States are going after brokers and appraisers big time:
There are two primary reasons that consumers can't repay loans. The first involves an unexpected change of circumstance, such as a job loss or medical emergency. If consumers experienced a short time during which they could not make payments, but if they are now back on their feet financially, they should ask their lender for a deferral -- moving a delinquent payment to the end of the loan -- or other repayment restructuring. If the change of circumstance is permanent, more drastic measures may be necessary, such as a quick sale to pay off the debt, or a "short sale" in which the lender agrees to permit the house to be sold for an amount less than the debt. A second category of defaults involves loans issued as the result of deceptive lending practices. While most lenders and loan brokers in Maine are highly reputable, there will always be exceptions. If a case involves fraud, forgery or other illegal activity, our office steps in and takes regulatory action. We have suspended loan officers who coached borrowers to falsify income, and one who temporarily gave a consumer funds to make it appear that she had savings in the bank. We have encountered inflated appraisals, and even a fake W-2 form that a loan officer fabricated on a computer.

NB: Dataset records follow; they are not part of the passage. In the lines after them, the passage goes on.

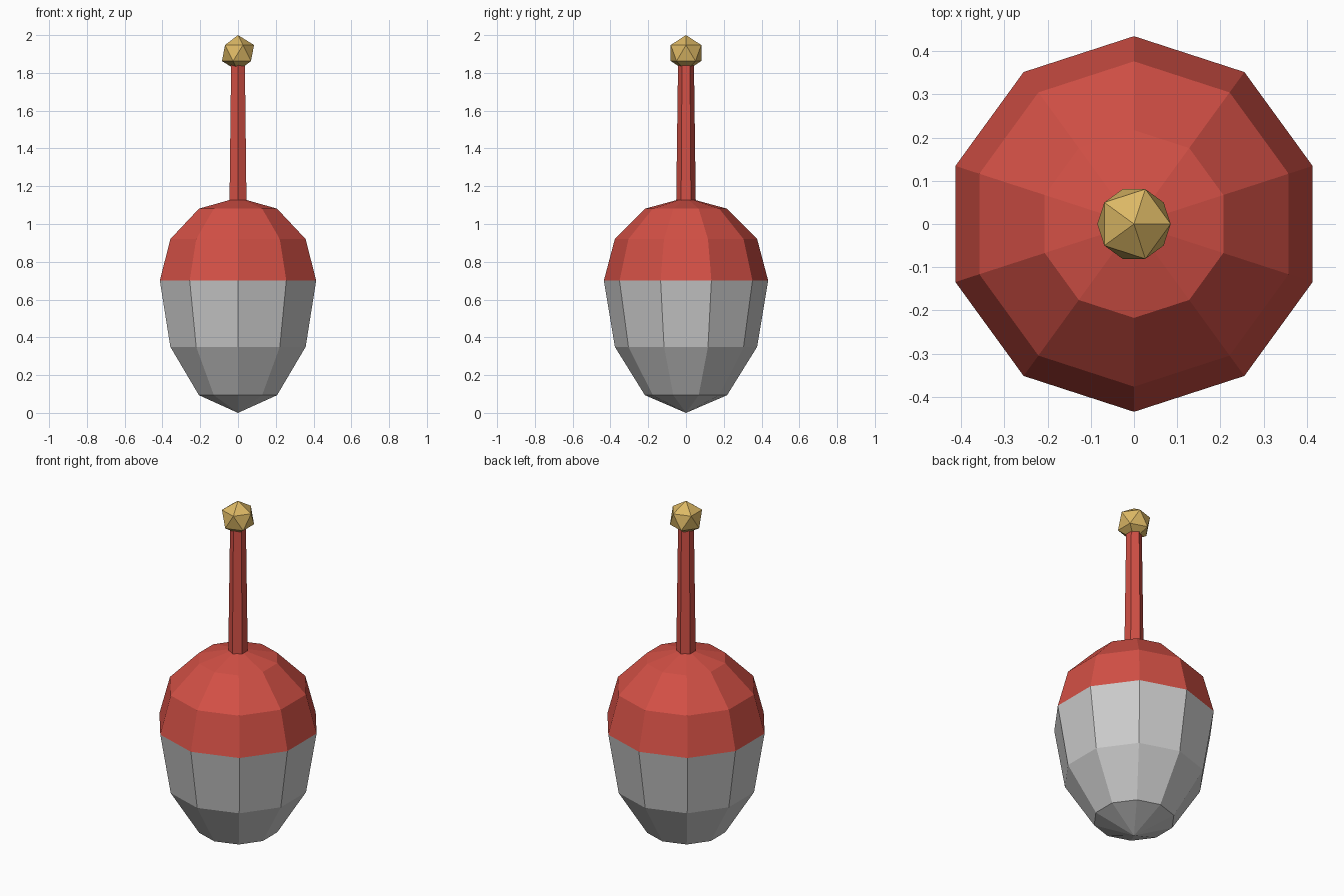
import bpy, bmesh, math

if "Cube" in bpy.data.objects:
    bpy.data.objects.remove(bpy.data.objects["Cube"])


def material(name, rgb):
    m = bpy.data.materials.new(name)
    m.diffuse_color = (*rgb, 1)
    m.use_nodes = True
    m.node_tree.nodes["Principled BSDF"].inputs["Base Color"].default_value = m.diffuse_color
    return m


def add(name, bm, mat=None):
    bmesh.ops.recalc_face_normals(bm, faces=bm.faces)
    me = bpy.data.meshes.new(name)
    bm.to_mesh(me)
    bm.free()
    ob = bpy.data.objects.new(name, me)
    bpy.context.collection.objects.link(ob)
    if mat:
        me.materials.append(mat)
    return ob


def lathe(name, profile, sides, mat=None):
    """Revolve (radius, z) points; one corner faces the +y axis."""
    bm = bmesh.new()
    rings = []
    for r, z in profile:
        n = 1 if r < 1e-5 else sides
        angles = [math.pi / 2 + math.tau * i / sides for i in range(n)]
        rings.append([bm.verts.new((r * math.cos(a), r * math.sin(a), z)) for a in angles])
    for lo, hi in zip(rings, rings[1:]):
        for i in range(sides):
            j = (i + 1) % sides
            quad = [lo[i % len(lo)], lo[j % len(lo)], hi[j % len(hi)], hi[i % len(hi)]]
            bm.faces.new(list(dict.fromkeys(quad)))
    return add(name, bm, mat)


def half_dome(height):
    return [(0.435 * math.cos(math.radians(a)), 0.70 + height * math.sin(math.radians(a)))
            for a in (0, 30, 60, 90)]


red = material("red", (0.65, 0.08, 0.06))
gold = material("gold", (0.72, 0.48, 0.13))

# Two-tone float body
lathe("lower_body", half_dome(-0.70), 10)
lathe("upper_body", half_dome(0.44), 10, red)

# Tapered six-sided stem
lathe("stem", [(0, 1.10), (0.052, 1.10), (0.042, 1.86), (0, 1.86)], 6, red)

# Faceted tip ball
ball = bmesh.new()
bmesh.ops.create_icosphere(ball, subdivisions=1, radius=0.095)
bmesh.ops.translate(ball, verts=ball.verts, vec=(0, 0, 1.905))
add("tip_ball", ball, gold)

"Every time a home is foreclosed on, why not require the lender to make the original, and subsequent, mortgage applications part of the record?
And then have someone from a regulatory agency, like the federal Office of Thrift Supervision, examine the documents to make sure that no fraud was committed on either side of the table at the close of escrow.
This agency also entered the fray last week, too, at the behest of the nonprofit Neighborhood Assistance Corp. of America. It asked the OTS to force Countrywide to redo loans for borrowers having trouble making payments. The organization (www.naca.com) has established the Home Save Program to provide assistance for homeowners with unaffordable loans who are at risk of losing their homes.
During an event in Washington, D.C., a panel of borrowers discussed the financial trouble they are in with their mortgages.
On Thursday, Bill Ruberry, an Office of Thrift Supervision spokesman, told the Web site MarketWatch that the OTS will deal with specific Countrywide cases that the group brought up on Thursday.
"We are going to look into each one of the cases and talk to the institution to determine how their problems can be worked out," Ruberry said. But he declined to comment specifically about how the office would resolve the issue with Countrywide.
The agency did not return calls seeking comment Friday.
Bruce Marks, chief executive at the NACA, agrees it might be time to start reviewing records, too. "I think everything should be looked at. You've got to put the responsibility where it should be."